The team ended up finishing with 39 wins, from championship contender to lottery loser in two seasons’ time. Brown then skulked off to Philadelphia, as is his custom, and new coach Larry Bird (with help from assistants Dick Harter and Rick Carlisle) took the Pacers to Game 7 of the Eastern Conference finals the next season, the conference finals the year after that, and the NBA Finals in 2000.

Why? Because the team dealt Dampier for Chris Mullin, Miller’s in-between game improved, and because Bird let Rose go nuts.

He didn’t start a game in Bird’s first year, playing behind Mullin, but he didn’t miss a game either and often finished contests. The same held the next season, and in 2000 a now-starting Rose won the NBA’s Most Improved Player award. I covered that award ceremony in person, and it was Jackson that spoke on the podium on Rose’s behalf. Miller, for whatever reason (not damning, just sayin’), wasn’t around.

Miller and Rose were the hot hands behind a rare 40-point game for two teammates, in the playoffs no less, as Rose took it to his former coach’s 76ers team. Those Pacers never won a title, attempted another rebuild on the fly in 1999 (Jonathan Bender) and 2000 (Jermaine O’Neal, re-signing Austin Croshere). However, Isiah Thomas failed miserably as a coach once Bird left the team in 2000 – with Carlisle being passed over – and Rose was dealt to Chicago in 2002 for players (Ron Artest, Brad Miller) that would lead the next Pacers resurgence alongside Reggie Miller.

So for Reggie to drop this, via Ryan Glasspiegel at the Big Lead

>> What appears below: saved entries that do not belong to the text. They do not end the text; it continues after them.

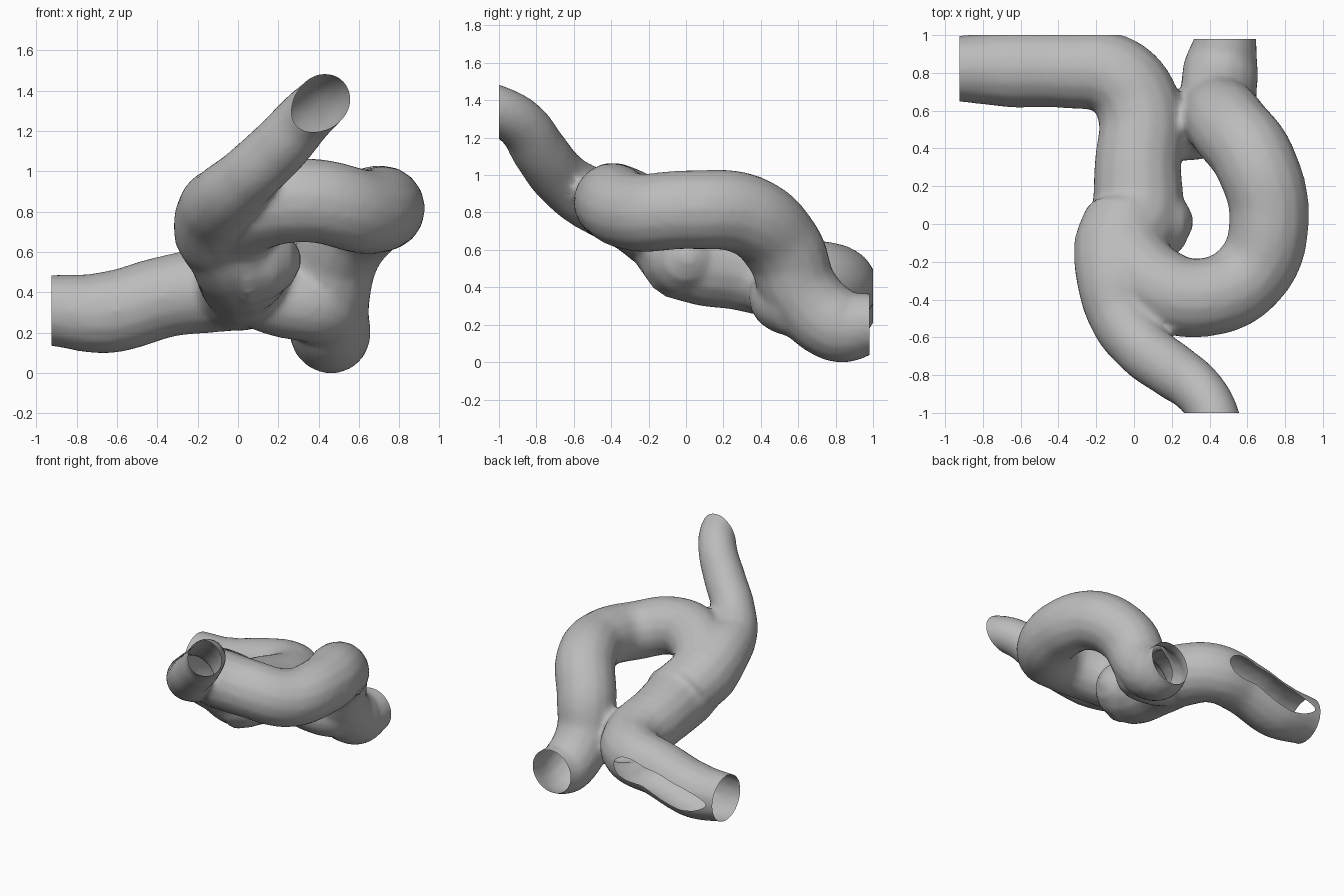
import bpy
import bmesh

cube = bpy.data.objects.get("Cube")
if cube:
    bpy.data.objects.remove(cube, do_unlink=True)

grey = bpy.data.materials.new("soft grey")
grey.use_nodes = True
colour = (0.5, 0.5, 0.5, 1)
grey.diffuse_color = colour
grey.node_tree.nodes["Principled BSDF"].inputs["Base Color"].default_value = colour


def evaluated_mesh(obj):
    deps = bpy.context.evaluated_depsgraph_get()
    return bpy.data.meshes.new_from_object(obj.evaluated_get(deps))


def tube(bm, path):
    """Sweep a round tube through (x, y, z, radius) points into bm."""
    curve = bpy.data.curves.new("tube_path", "CURVE")
    curve.dimensions = "3D"
    curve.bevel_depth = 1
    curve.bevel_resolution = 6
    curve.resolution_u = 8
    curve.use_fill_caps = True
    spline = curve.splines.new("BEZIER")
    spline.bezier_points.add(len(path) - 1)
    for point, (x, y, z, r) in zip(spline.bezier_points, path):
        point.co = (x, y, z)
        point.radius = r
        point.handle_left_type = point.handle_right_type = "AUTO"
    obj = bpy.data.objects.new("tube_path", curve)
    bpy.context.collection.objects.link(obj)
    mesh = evaluated_mesh(obj)
    bm.from_mesh(mesh)
    bpy.data.objects.remove(obj, do_unlink=True)
    bpy.data.meshes.remove(mesh)


# Main trunk: side inlet, bend, rising length to the fork
trunk = [(-1.1, .82, .31, .17), (-.93, .822, .31, .176), (-.65, .82, .3, .205),
         (-.35, .815, .38, .203), (-.09, .778, .42, .218), (.03, .6, .44, .228),
         (.02, .3, .505, .232), (.01, .02, .575, .25), (-.07, -.12, .71, .23)]
# Thin branch leaving the fork upward, its tip bending forward
thin_branch = [(-.04, .03, .62, .22), (-.09, -.13, .71, .232), (-.1, -.3, .8, .205),
               (-.07, -.48, .86, .175), (.04, -.65, .965, .155), (.21, -.78, 1.125, .15),
               (.335, -.875, 1.265, .14), (.42, -1, 1.345, .133), (.45, -1.12, 1.38, .13)]
# Wide loop curling round and dropping to the rear outlet
loop = [(-.08, -.13, .72, .22), (.12, -.33, .83, .215), (.36, -.39, .855, .21),
        (.62, -.26, .8, .21), (.715, .02, .815, .212), (.64, .33, .785, .218),
        (.5, .52, .61, .215), (.45, .62, .37, .205), (.46, .82, .197, .203),
        (.485, .98, .205, .165), (.485, 1.1, .205, .16)]
# Low bridge where the trunk and the loop's tail touch
bridge = [(.02, .5, .43, .18), (.22, .515, .36, .185), (.38, .54, .33, .185),
          (.47, .62, .29, .17)]
# Small bulge on the trunk's side
bulge = [(.03, -.01, .56, .24), (.16, 0, .56, .2), (.26, .01, .56, .13),
         (.31, .01, .56, .04)]

bm = bmesh.new()
for path in (trunk, thin_branch, loop, bridge, bulge):
    tube(bm, path)
bmesh.ops.remove_doubles(bm, verts=bm.verts, dist=.0005)
raw = bpy.data.meshes.new("raw_tubes")
bm.to_mesh(raw)
bm.free()

# Fuse the tubes into one skin
vessel = bpy.data.objects.new("branching_tube", raw)
bpy.context.collection.objects.link(vessel)
remesh = vessel.modifiers.new("fuse", "REMESH")
remesh.mode = "VOXEL"
remesh.voxel_size = .022
smooth = vessel.modifiers.new("soften", "SMOOTH")
smooth.factor = .5
smooth.iterations = 6
skin = evaluated_mesh(vessel)
vessel.modifiers.clear()
vessel.data = skin

# Slice the ends open, leaving hollow mouths
bm = bmesh.new()
bm.from_mesh(skin)


def slice_off(co, normal, keep=lambda v: True):
    faces = [f for f in bm.faces if keep(f.calc_center_median())]
    edges = {e for f in faces for e in f.edges}
    verts = {v for f in faces for v in f.verts}
    bmesh.ops.bisect_plane(bm, geom=list(verts) + list(edges) + faces,
                           plane_co=co, plane_no=normal, clear_outer=True)


slice_off((-.925, 0, 0), (-1, 0, 0))
slice_off((0, -1, 0), (0, -1, 0))
slice_off((0, .98, 0), (0, 1, 0), lambda c: c.x > .22 and c.y > .85)
slice_off((0, 1, 0), (0, 1, 0))
bm.to_mesh(skin)
bm.free()

skin.materials.clear()
skin.materials.append(grey)
for poly in skin.polygons:
    poly.material_index = 0
    poly.use_smooth = True
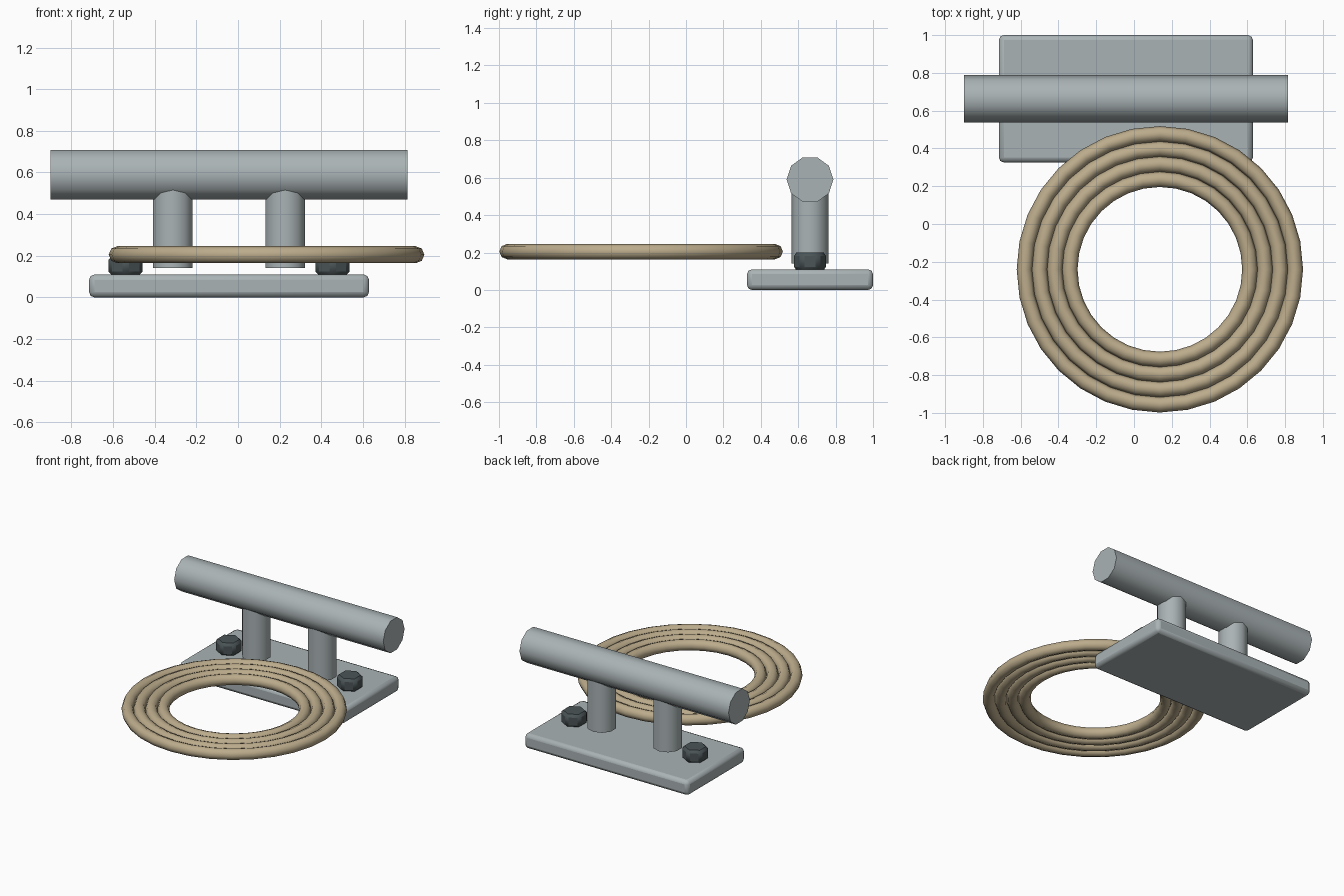
import bpy
from math import pi, radians

if "Cube" in bpy.data.objects:
    bpy.data.objects.remove(bpy.data.objects["Cube"])


def material(name, rgb):
    m = bpy.data.materials.new(name)
    m.diffuse_color = (*rgb, 1)
    m.use_nodes = True
    m.node_tree.nodes["Principled BSDF"].inputs["Base Color"].default_value = m.diffuse_color
    return m


steel = material("galvanised_steel", (0.40, 0.45, 0.46))
dark = material("dark_steel", (0.07, 0.09, 0.095))
hemp = material("hemp", (0.50, 0.41, 0.26))


def finish(name, mat, bevel=0, segments=1):
    ob = bpy.context.object
    ob.name = name
    ob.data.materials.append(mat)
    if bevel:
        b = ob.modifiers.new("bevel", 'BEVEL')
        b.width, b.segments = bevel, segments
    bpy.ops.object.shade_smooth_by_angle(angle=radians(50))
    return ob


def cylinder(name, mat, r, length, loc, sides=10, rot=(0, 0, 0), bevel=0):
    bpy.ops.mesh.primitive_cylinder_add(vertices=sides, radius=r, depth=length,
                                        location=loc, rotation=rot)
    return finish(name, mat, bevel)


CX, CY = -0.043, 0.663

# Base plate
bpy.ops.mesh.primitive_cube_add(size=1, location=(CX, CY, 0.055))
plate = bpy.context.object
plate.scale = (1.345, 0.674, 0.11)
bpy.ops.object.transform_apply(location=False, rotation=False, scale=True)
finish("base_plate", steel, 0.026, 2)

# Horn bar
cylinder("horn_bar", steel, 0.125, 1.715, (CX, CY, 0.59), rot=(0, pi / 2, 0))

# Posts and bolts, mirrored about the plate centre
for side, label in ((-1, "left"), (1, "right")):
    cylinder(label + "_post", steel, 0.1, 0.40, (CX + side * 0.27, CY, 0.34))
    cylinder(label + "_bolt", dark, 0.094, 0.095, (CX + side * 0.497, CY, 0.153),
             sides=6, bevel=0.018)

# Flat coil of rope
for i in range(4):
    bpy.ops.mesh.primitive_torus_add(location=(0.137, -0.24, 0.205),
                                     major_radius=0.477 + i * 0.08, minor_radius=0.041,
                                     major_segments=32, minor_segments=8)
    finish(f"rope_coil_{i + 1}", hemp)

“I just saw the interview,” Miller said today on the Dan Patrick Show. “It looked like there was some beer next to him. So either he was drunk, or something else was clouding his judgment because his time and my time that we spent together in Indiana was nothing but great. The only thing I had a problem with was when he disrespected all the teammates that I ever played with. If it’s going to make him feel him warm and fuzzy inside to single him out and disrespect all of my teammates dating back to 1987, I’m not gonna do that.”

… yeah, the time in Indiana may have been “great” for you, Reg. It was a pretty sweet run, from 1987 to 2005.

But for Jalen Rose it was a struggle to be accepted by teammates, it was a struggle to get minutes from a coach that resented his presence, it was a struggle to earn a starting slot over a declining Chris Mullin, and it was a struggle to earn recognition through his prime.

Even 18 years on, it’s not easy to move past these sorts of frustrations, and Reggie Miller should really take a break from his usual grandstanding to understand where Rose is coming from.

- - - - - - -

Kelly Dwyer is an editor for Ball Don't Lie on Yahoo Sports. Have a tip? Email him at or follow him on Twitter!